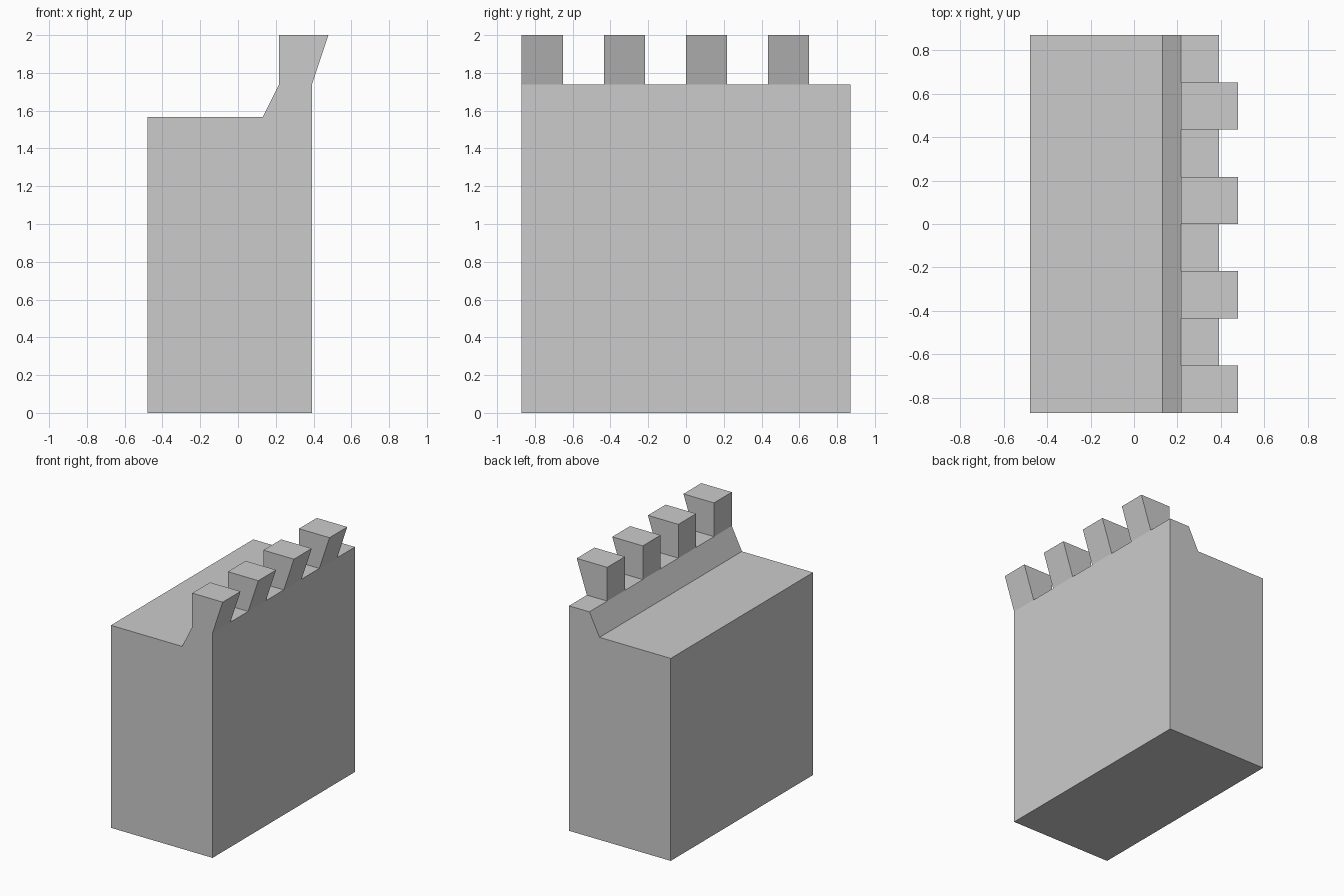
import bpy
import bmesh

if "Cube" in bpy.data.objects:
    bpy.data.objects.remove(bpy.data.objects["Cube"])

U = 2 / 23            # model grid step: 23 steps tall, 20 deep, 11 wide
HALF_DEPTH = 10 * U


def extrude_profile(name, profile, y0, y1):
    """Extrude an (x, z) profile, given in grid steps, from y0 to y1."""
    bm = bmesh.new()
    face = bm.faces.new([bm.verts.new((x * U, y0, z * U)) for x, z in profile])
    result = bmesh.ops.extrude_face_region(bm, geom=[face])
    moved = [v for v in result["geom"] if isinstance(v, bmesh.types.BMVert)]
    bmesh.ops.translate(bm, verts=moved, vec=(0, y1 - y0, 0))
    bmesh.ops.recalc_face_normals(bm, faces=bm.faces)
    mesh = bpy.data.meshes.new(name)
    bm.to_mesh(mesh)
    bm.free()
    obj = bpy.data.objects.new(name, mesh)
    bpy.context.collection.objects.link(obj)
    return obj


# Wall body: walkway on the left, parapet with sloped inner face on the right
wall = [(-5.5, 0), (4.5, 0), (4.5, 20), (2.5, 20), (1.5, 18), (-5.5, 18)]
extrude_profile("wall", wall, -HALF_DEPTH, HALF_DEPTH)

# Battlements: four merlons flaring outward, each followed by an equal gap
merlon = [(2.5, 20), (4.5, 20), (5.5, 23), (2.5, 23)]
width = 2 * HALF_DEPTH / 8
for i in range(4):
    y = -HALF_DEPTH + 2 * i * width
    extrude_profile(f"merlon_{i + 1}", merlon, y, y + width)
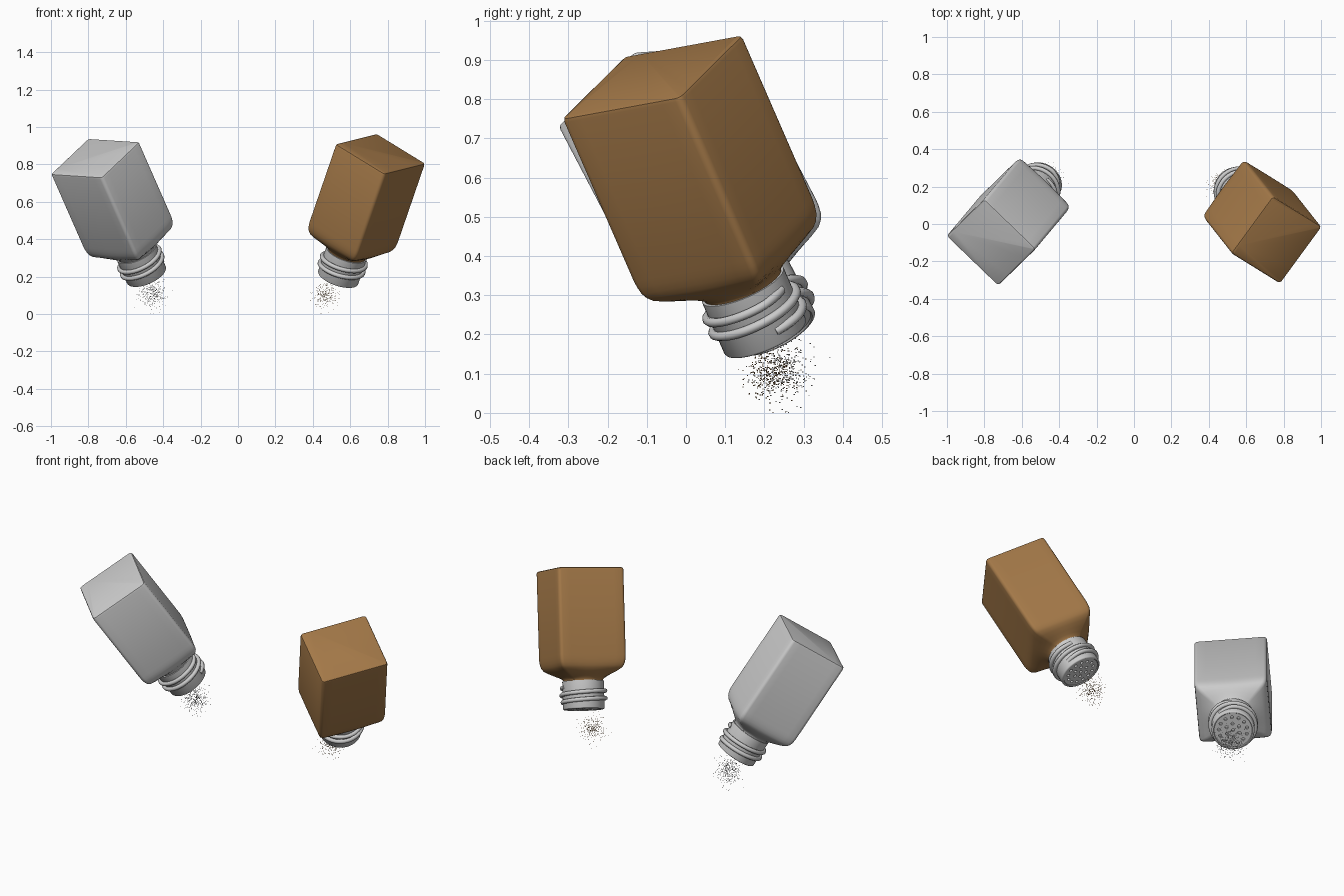
import bpy, bmesh, math, random
from mathutils import Matrix, Vector

if "Cube" in bpy.data.objects:
    bpy.data.objects.remove(bpy.data.objects["Cube"])

random.seed(4)
NECK_R, CAP_R = 0.106, 0.113
CAP_T0, CAP_T1 = 0.608, 0.762

brown = bpy.data.materials.new("brown")
brown.diffuse_color = (0.37, 0.19, 0.065, 1)
brown.use_nodes = True
brown.node_tree.nodes["Principled BSDF"].inputs["Base Color"].default_value = brown.diffuse_color


def make(name, bm, mat=None, frame=Matrix(), angle=None):
    me = bpy.data.meshes.new(name)
    bmesh.ops.recalc_face_normals(bm, faces=bm.faces)
    bm.to_mesh(me)
    bm.free()
    ob = bpy.data.objects.new(name, me)
    bpy.context.collection.objects.link(ob)
    ob.matrix_world = frame
    if mat:
        me.materials.append(mat)
    if angle:
        bpy.ops.object.select_all(action='DESELECT')
        ob.select_set(True)
        bpy.context.view_layer.objects.active = ob
        bpy.ops.object.shade_smooth_by_angle(angle=math.radians(angle))
    return ob


def loft(rings):
    bm = bmesh.new()
    rows = [[bm.verts.new(p) for p in ring] for ring in rings]
    n = len(rows[0])
    for a, b in zip(rows, rows[1:]):
        for i in range(n):
            j = (i + 1) % n
            bm.faces.new((a[i], a[j], b[j], b[i]))
    bm.faces.new(rows[0][::-1])
    bm.faces.new(rows[-1])
    return bm


def rounded_rect(hx, hy, r, arc=4, side=8):
    corners = []
    for k, (sx, sy) in enumerate(((1, 1), (-1, 1), (-1, -1), (1, -1))):
        for i in range(arc + 1):
            a = math.pi / 2 * (k + i / arc)
            corners.append(Vector((sx * (hx - r) + r * math.cos(a), sy * (hy - r) + r * math.sin(a))))
    pts = []
    for i, p in enumerate(corners):
        pts.append(p)
        if i % (arc + 1) == arc:      # subdivide the straight side
            q = corners[(i + 1) % len(corners)]
            pts += [p.lerp(q, s / side) for s in range(1, side)]
    return pts


def circle(r, t, n=48):
    return [(r * math.cos(2 * math.pi * i / n), r * math.sin(2 * math.pi * i / n), t) for i in range(n)]


def shaker(label, base, u, v, hx, hy, mat):
    # local frame: z runs from the flat base towards the pouring end
    u = Vector(u).normalized()
    w = u.cross(Vector(v)).normalized()
    v = w.cross(u)
    frame = Matrix.Translation(base) @ Matrix((u, v, w)).transposed().to_4x4()

    # bottle: rounded box blending into a round neck
    rings = []
    for t, inset in ((0, .012), (.0035, .0035), (.012, 0)):
        rings.append([(p.x, p.y, t) for p in rounded_rect(hx - inset, hy - inset, .018 - inset)])
    rect = rounded_rect(hx, hy, .018)
    for t, k in ((.475, 0), (.495, .01), (.515, .035), (.532, .09), (.545, .17), (.56, .36),
                 (.575, .6), (.588, .82), (.598, .95), (.606, 1), (.63, 1)):
        ring = []
        for p in rect:
            q = p.lerp(p.normalized() * NECK_R, k)
            ring.append((q.x, q.y, t))
        rings.append(ring)
    make(label + "_bottle", loft(rings), mat, frame, 40)

    # cap with a raised rim and pouring holes
    prof = ((CAP_R, CAP_T0), (CAP_R, CAP_T1 - .006), (CAP_R - .002, CAP_T1 - .002),
            (CAP_R - .006, CAP_T1), (CAP_R - .01, CAP_T1), (CAP_R - .013, CAP_T1 - .004))
    cap = make(label + "_cap", loft([circle(r, t) for r, t in prof]), None, frame, 40)
    bm = bmesh.new()
    for count, rad in ((1, 0), (6, .038), (13, .075)):
        for i in range(count):
            a = 2 * math.pi * i / count
            bmesh.ops.create_cone(bm, cap_ends=True, segments=12, radius1=.0085, radius2=.0085, depth=.03,
                                  matrix=Matrix.Translation((rad * math.cos(a), rad * math.sin(a), CAP_T1)))
    cutter = make(label + "_hole_cutter", bm, None, frame)
    cutter.hide_render = True
    cutter.hide_set(True)
    mod = cap.modifiers.new("holes", 'BOOLEAN')
    mod.object = cutter
    mod.solver = 'EXACT'

    # helical screw thread around the cap
    cu = bpy.data.curves.new(label + "_thread", 'CURVE')
    cu.dimensions = '3D'
    cu.bevel_depth = .012
    cu.bevel_resolution = 2
    cu.use_fill_caps = True
    sp = cu.splines.new('POLY')
    n = 100
    sp.points.add(n)
    for i in range(n + 1):
        a = 2 * math.pi * 2.1 * i / n
        r = .119 - .012 * max(0, 1 - min(i, n - i) / 5)
        sp.points[i].co = (r * math.cos(a), r * math.sin(a), .64 + .085 * i / n, 1)
    ob = bpy.data.objects.new(label + "_thread", cu)
    bpy.context.collection.objects.link(ob)
    ob.matrix_world = frame


def grains(name, centre, spread, count, mat):
    # tiny specks falling out of the cap
    bm = bmesh.new()
    for i in range(count):
        p = Vector([random.gauss(c, s) for c, s in zip(centre, spread)])
        p.z = min(max(p.z, .002), .19)
        if i == 0:
            p.z = .0012
        bmesh.ops.create_cube(bm, size=.0024, matrix=Matrix.Translation(p) @
                              Matrix.Rotation(random.random() * 3 * (i > 0), 4, 'Z'))
    make(name, bm, mat)


shaker("grey_shaker", (-.765, -.10, .835), (.20, .195, .19), (.27, -.265, -.02), .172, .192, None)
shaker("brown_shaker", (.763, -.087, .858), (.219, .299, .055), (.262, -.163, -.161), .191, .175, brown)
grains("grey_grains", (-.455, .245, .11), (.035, .035, .036), 420, None)
grains("brown_grains", (.47, .215, .10), (.032, .035, .036), 300, brown)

Task description =>
Which lines run from the one holding "cu.use_fill_caps = True" through the one holding "p.z = min(max(p.z, .002), .19)" in the records above? Repeat them exactly, both included, and nothing more.

Solution to this task =>
    cu.use_fill_caps = True
    sp = cu.splines.new('POLY')
    n = 100
    sp.points.add(n)
    for i in range(n + 1):
        a = 2 * math.pi * 2.1 * i / n
        r = .119 - .012 * max(0, 1 - min(i, n - i) / 5)
        sp.points[i].co = (r * math.cos(a), r * math.sin(a), .64 + .085 * i / n, 1)
    ob = bpy.data.objects.new(label + "_thread", cu)
    bpy.context.collection.objects.link(ob)
    ob.matrix_world = frame


def grains(name, centre, spread, count, mat):
    # tiny specks falling out of the cap
    bm = bmesh.new()
    for i in range(count):
        p = Vector([random.gauss(c, s) for c, s in zip(centre, spread)])
        p.z = min(max(p.z, .002), .19)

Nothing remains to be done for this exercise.